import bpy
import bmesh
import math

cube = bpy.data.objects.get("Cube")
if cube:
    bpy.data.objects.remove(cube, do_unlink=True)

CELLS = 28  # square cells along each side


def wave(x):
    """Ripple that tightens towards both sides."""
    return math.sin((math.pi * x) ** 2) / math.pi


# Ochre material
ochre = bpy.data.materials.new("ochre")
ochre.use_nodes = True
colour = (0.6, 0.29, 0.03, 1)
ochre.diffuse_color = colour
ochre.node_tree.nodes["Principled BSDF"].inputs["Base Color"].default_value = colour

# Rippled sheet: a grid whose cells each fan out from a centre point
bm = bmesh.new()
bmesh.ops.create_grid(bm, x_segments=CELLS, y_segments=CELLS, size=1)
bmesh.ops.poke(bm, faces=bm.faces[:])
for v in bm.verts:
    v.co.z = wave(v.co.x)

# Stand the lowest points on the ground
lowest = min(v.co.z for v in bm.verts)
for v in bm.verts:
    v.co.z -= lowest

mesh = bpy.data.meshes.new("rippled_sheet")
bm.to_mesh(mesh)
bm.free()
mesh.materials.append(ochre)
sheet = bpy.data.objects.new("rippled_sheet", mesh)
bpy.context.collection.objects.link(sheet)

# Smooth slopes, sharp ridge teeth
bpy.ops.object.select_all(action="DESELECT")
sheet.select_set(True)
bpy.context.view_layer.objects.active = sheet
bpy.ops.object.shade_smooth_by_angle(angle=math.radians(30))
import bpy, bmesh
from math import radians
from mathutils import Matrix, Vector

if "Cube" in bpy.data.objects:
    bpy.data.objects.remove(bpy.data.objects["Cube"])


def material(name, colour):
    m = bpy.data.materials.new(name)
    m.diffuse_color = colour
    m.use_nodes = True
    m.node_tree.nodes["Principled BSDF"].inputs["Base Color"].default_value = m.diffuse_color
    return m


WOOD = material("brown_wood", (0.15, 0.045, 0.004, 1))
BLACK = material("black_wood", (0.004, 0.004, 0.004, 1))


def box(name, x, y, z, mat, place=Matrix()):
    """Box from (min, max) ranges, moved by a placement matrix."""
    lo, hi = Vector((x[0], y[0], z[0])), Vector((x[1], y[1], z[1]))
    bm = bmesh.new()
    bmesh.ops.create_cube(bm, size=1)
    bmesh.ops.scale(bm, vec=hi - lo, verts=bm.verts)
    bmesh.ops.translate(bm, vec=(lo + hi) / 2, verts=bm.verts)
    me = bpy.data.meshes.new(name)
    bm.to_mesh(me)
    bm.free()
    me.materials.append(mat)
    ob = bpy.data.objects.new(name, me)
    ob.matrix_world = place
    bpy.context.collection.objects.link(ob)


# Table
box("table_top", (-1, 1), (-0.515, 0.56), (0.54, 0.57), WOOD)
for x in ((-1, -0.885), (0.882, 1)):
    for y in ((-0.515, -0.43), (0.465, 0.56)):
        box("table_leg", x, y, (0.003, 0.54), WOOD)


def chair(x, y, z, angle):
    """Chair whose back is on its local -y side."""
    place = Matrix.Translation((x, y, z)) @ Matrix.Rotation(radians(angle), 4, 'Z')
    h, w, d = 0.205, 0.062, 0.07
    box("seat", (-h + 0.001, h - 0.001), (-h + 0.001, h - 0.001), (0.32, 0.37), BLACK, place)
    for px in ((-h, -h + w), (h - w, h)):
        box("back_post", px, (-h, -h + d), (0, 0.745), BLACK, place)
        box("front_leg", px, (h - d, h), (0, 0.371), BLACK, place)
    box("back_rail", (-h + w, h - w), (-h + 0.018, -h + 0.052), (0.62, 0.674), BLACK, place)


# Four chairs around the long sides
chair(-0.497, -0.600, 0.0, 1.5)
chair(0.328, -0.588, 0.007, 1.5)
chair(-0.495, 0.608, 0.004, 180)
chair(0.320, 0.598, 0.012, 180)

ASSIGNMENT :: Using the listing above, pick out each line that contains the word "Vector", then copy it.

TASK RESPONSE ::
from mathutils import Matrix, Vector
    lo, hi = Vector((x[0], y[0], z[0])), Vector((x[1], y[1], z[1]))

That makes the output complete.